#### TASK INPUTS

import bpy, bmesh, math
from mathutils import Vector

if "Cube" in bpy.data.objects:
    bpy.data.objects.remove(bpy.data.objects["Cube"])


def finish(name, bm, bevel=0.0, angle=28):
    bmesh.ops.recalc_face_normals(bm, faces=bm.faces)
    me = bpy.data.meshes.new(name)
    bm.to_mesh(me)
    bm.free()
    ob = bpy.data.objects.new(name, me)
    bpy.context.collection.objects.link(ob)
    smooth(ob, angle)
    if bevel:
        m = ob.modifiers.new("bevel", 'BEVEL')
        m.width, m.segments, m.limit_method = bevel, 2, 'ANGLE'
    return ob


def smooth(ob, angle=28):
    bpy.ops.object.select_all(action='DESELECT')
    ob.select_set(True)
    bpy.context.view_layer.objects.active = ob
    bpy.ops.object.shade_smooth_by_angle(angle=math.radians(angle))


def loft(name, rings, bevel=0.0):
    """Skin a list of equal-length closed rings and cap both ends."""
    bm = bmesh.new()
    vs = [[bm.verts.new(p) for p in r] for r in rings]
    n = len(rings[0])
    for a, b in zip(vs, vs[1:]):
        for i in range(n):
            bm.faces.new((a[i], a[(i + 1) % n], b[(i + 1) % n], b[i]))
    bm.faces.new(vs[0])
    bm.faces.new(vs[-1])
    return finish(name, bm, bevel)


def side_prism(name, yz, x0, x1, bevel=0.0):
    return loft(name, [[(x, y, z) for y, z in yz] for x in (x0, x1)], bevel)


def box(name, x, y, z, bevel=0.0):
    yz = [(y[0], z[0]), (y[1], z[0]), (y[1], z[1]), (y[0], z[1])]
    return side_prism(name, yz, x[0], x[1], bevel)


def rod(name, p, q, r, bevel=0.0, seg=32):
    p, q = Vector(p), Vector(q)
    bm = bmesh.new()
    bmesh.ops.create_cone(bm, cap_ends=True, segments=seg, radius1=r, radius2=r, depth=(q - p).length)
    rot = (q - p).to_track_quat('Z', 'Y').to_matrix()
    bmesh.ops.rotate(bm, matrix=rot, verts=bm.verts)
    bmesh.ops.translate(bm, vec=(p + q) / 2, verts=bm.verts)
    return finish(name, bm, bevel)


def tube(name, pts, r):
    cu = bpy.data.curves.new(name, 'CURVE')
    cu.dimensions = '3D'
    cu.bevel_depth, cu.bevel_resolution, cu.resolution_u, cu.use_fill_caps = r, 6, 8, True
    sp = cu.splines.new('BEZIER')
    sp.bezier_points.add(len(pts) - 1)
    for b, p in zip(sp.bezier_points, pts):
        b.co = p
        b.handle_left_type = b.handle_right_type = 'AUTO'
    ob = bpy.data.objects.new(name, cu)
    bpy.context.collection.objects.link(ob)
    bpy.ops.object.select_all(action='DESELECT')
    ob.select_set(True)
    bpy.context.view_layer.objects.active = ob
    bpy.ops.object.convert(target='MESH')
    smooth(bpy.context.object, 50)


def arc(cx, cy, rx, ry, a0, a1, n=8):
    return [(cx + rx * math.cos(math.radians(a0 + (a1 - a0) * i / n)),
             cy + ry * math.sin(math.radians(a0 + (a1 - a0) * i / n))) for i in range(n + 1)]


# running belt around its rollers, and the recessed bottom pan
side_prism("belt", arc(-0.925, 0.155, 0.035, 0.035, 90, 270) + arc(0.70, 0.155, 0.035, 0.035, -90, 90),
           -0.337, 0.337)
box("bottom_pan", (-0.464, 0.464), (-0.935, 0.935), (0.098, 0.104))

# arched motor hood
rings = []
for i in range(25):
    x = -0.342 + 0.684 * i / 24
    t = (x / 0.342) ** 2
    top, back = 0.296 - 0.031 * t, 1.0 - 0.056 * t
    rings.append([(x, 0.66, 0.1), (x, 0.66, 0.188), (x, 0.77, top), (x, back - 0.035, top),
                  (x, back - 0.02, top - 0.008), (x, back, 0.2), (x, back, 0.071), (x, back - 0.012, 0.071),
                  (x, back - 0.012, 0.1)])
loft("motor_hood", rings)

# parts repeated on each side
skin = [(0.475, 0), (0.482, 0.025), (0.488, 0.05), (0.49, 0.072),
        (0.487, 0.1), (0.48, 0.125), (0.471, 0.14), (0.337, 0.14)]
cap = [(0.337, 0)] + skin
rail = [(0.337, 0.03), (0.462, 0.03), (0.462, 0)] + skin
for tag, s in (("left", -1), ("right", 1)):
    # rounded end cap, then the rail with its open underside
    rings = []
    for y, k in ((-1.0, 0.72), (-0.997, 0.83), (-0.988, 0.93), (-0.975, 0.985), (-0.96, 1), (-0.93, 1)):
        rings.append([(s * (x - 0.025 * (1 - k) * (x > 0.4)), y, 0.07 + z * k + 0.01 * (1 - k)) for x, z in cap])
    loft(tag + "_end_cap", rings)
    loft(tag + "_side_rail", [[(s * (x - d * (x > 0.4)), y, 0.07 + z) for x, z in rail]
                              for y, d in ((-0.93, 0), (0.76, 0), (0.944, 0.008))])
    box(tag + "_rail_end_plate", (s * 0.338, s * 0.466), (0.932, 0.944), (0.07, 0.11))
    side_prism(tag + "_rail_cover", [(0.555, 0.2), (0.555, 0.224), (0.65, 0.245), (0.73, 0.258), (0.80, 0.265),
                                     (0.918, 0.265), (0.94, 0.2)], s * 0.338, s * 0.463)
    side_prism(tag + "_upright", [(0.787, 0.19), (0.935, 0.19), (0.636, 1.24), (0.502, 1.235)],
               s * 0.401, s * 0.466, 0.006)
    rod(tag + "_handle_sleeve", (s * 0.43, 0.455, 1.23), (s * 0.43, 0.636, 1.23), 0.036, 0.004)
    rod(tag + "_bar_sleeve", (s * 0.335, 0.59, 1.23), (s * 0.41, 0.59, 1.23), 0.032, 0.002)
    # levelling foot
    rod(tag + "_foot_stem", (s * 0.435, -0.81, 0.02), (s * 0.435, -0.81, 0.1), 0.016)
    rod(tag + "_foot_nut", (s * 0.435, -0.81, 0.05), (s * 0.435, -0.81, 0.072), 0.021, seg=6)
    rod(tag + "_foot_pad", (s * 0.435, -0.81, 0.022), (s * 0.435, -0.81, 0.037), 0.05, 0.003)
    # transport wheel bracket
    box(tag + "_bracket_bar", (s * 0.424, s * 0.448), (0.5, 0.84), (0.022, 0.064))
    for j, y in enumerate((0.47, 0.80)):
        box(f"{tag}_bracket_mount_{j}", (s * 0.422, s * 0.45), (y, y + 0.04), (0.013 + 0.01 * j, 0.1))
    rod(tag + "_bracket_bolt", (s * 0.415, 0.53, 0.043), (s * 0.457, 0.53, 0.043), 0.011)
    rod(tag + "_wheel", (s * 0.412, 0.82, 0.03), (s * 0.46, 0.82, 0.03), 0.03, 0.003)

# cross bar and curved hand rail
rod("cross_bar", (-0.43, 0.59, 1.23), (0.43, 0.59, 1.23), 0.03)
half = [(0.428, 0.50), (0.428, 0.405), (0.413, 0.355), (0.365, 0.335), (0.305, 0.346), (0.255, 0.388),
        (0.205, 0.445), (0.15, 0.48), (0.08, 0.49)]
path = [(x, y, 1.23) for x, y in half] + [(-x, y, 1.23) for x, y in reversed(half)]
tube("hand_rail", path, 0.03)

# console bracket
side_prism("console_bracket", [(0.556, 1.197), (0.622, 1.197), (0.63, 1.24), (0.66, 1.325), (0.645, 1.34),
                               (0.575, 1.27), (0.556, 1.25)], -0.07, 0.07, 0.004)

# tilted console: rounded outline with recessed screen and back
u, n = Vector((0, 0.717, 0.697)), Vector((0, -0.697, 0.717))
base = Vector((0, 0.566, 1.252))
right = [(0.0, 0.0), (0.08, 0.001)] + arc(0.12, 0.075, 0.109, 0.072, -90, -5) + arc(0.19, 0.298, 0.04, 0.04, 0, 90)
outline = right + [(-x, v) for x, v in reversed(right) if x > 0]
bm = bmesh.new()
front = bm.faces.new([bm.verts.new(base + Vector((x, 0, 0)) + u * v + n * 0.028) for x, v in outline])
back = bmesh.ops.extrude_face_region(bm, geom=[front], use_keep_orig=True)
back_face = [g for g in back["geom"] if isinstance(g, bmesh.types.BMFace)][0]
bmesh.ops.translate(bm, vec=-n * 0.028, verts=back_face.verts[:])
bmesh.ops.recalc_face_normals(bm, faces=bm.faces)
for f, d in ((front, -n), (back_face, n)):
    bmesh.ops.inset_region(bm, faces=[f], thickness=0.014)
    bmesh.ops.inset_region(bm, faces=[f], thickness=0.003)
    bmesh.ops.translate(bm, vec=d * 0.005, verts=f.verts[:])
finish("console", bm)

########

• _WHAT NEEDS TO BE DONE_
A complete answer gives every line of the data that includes "front".

• _YOUR RESPONSE_
front = bm.faces.new([bm.verts.new(base + Vector((x, 0, 0)) + u * v + n * 0.028) for x, v in outline])
back = bmesh.ops.extrude_face_region(bm, geom=[front], use_keep_orig=True)
for f, d in ((front, -n), (back_face, n)):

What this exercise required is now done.